9 mars 2018

William "Willie" Middleton Wallace (23 September 1892 – 22 August 1915) was a rugby union player. He played fullback for Cambridge University RFC and was capped for Scotland in 1913–14.

Having grown up in Edinburgh, Willie Wallace went to King’s College, Cambridge in 1912, where he was immediately noticed for his rugby-playing ability. He was selected to play against Oxford in the Varsity Match in his first term. Later in the season, in March 1913, Scotland picked him to play away against England, in a close game, which England won by just three points. The following season he played in all three Home Nations matches against Wales, Ireland and England.
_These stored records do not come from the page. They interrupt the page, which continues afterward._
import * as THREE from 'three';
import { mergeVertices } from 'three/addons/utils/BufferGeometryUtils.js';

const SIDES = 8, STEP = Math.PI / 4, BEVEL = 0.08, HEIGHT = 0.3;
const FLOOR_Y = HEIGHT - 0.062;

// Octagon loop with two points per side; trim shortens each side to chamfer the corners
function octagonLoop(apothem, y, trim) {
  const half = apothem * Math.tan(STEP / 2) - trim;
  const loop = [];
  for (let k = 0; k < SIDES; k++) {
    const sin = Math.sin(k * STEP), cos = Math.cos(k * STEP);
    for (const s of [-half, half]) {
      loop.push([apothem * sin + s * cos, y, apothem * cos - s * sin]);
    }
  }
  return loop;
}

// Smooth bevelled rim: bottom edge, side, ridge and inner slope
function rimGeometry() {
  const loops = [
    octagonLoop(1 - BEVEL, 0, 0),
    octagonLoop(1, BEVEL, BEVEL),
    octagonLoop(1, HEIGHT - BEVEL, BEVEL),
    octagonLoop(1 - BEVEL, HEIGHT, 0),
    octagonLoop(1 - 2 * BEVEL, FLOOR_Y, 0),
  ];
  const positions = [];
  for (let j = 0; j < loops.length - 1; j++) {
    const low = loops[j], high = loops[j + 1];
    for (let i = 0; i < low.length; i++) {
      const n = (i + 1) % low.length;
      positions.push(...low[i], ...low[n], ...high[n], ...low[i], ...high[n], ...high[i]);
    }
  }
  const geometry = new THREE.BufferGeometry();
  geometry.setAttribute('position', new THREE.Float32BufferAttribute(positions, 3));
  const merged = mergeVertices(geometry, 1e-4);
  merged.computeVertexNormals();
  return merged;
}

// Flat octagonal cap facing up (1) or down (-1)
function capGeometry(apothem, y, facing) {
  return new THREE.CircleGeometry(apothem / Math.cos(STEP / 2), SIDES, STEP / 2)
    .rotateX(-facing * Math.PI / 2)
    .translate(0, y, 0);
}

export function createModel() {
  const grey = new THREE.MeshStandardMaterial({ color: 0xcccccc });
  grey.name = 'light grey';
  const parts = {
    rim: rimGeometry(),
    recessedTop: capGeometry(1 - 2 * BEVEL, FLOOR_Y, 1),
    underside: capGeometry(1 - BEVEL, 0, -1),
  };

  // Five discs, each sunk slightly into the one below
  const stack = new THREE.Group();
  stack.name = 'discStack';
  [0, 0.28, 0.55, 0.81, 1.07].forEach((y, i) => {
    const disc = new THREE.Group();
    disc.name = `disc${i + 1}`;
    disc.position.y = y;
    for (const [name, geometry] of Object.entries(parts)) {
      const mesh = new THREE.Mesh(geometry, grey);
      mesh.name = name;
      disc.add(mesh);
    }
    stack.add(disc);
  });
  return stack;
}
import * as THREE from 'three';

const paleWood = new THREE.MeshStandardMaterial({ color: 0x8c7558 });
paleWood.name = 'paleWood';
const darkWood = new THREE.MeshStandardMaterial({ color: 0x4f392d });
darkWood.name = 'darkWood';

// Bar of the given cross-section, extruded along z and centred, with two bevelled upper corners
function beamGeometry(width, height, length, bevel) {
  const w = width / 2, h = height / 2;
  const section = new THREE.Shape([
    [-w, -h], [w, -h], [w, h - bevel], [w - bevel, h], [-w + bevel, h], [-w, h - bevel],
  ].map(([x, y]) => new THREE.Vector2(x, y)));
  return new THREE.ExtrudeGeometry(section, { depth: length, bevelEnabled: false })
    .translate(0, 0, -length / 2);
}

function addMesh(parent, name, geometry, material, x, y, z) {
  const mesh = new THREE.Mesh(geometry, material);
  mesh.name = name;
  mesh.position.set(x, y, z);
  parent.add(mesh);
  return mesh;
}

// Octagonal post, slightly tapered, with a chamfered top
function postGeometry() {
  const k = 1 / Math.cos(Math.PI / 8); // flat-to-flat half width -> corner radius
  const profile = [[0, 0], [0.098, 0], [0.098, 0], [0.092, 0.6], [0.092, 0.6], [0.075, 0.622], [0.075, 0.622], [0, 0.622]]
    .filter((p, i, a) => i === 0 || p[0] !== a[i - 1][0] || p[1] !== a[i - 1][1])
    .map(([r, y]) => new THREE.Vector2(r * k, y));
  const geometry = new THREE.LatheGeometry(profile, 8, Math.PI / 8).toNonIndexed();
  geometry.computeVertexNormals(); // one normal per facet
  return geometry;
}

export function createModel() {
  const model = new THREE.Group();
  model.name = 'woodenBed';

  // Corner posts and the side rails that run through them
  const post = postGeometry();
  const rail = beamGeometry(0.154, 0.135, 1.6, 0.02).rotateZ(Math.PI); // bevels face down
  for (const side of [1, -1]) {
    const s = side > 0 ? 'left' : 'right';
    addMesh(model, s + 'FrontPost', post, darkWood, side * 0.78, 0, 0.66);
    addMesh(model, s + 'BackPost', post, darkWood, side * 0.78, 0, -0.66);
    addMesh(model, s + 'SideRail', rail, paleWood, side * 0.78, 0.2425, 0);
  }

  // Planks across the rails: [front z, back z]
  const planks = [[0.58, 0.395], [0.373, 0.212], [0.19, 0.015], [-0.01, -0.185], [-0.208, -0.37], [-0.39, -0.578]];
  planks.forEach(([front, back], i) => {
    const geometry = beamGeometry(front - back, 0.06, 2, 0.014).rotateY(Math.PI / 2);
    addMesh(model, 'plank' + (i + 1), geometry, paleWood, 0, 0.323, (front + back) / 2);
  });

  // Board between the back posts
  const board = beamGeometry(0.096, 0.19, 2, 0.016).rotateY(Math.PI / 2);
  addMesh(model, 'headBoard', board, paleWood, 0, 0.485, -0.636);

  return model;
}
He was commissioned second lieutenant in The Rifle Brigade (Prince Consort’s Own) at the start of the First World War and departed for the Western Front a few weeks later. In February 1915, he was attached to the Royal Flying Corps and soon became No. 2 Squadron’s senior observer. In August 1915, while on a photographic reconnaissance mission, his aircraft was shot down in northern France, near Lille. At the time of his death, it was suggested that he might have been the first undergraduate to see action in the war.

Rugby career

According to the rugby journalist and author E. H. D. Sewell, Wallace was the best fullback in the United Kingdom between 1912 and 1914. On arriving at Cambridge in 1912, his performance in the freshers’ rugby match earned him his place on the Cambridge XV to play Oxford in the Varsity Match.

He was selected to play for Scotland against England in 1913 ; and Wales, Ireland, and England in 1914.

Scotland’s first Five Nations Championship match of 1914 was on 7 February, played away to Wales at Cardiff. Scotland had not won in Cardiff since 1890 and Wales were favourites, having ’lost so unluckily against England. The match pitted Welsh forward strength against the swift threequarter line of the Scots. The first points came from a try for Scotland by W. A. Stewart, converted by Hamilton, giving the visitors a five-point lead after four minutes. These were the only points they scored. Wales then attacked repeatedly and Wallace was kept busy in defence. With a 7–5 lead at half time, the Welsh pressed their advantage and ended the game 24–5 winners.

In the country’s final game before the outbreak of the First World War, on 21 March Scotland played host to an English team that had already defeated Wales and Ireland. The Scots, with the wind behind them, opened the scoring in the first half with a try but England equalised just before half time. After the break, England got up a lead of 6–16 and the visitors seemed certain to win. Scotland responded and closed the gap to one point. The English were then playing with fourteen men after Cherry Pillman’s leg was broken in a tackle, since substitutions at the time were not allowed. They managed to hold on, beating Scotland 15–16, thereby winning both the Triple Crown and the Calcutta Cup, as well as the Five Nations. It was England’s last international test on British soil before the First World War : of the 30 players in the match, 11 went on to be killed in it, including the Englishman Arthur James Dingle, who died the same day as Wallace.

He died on 22 August, 1915, age 22,
and is buried in Cabaret-Rouge British Cemetery, Souchez.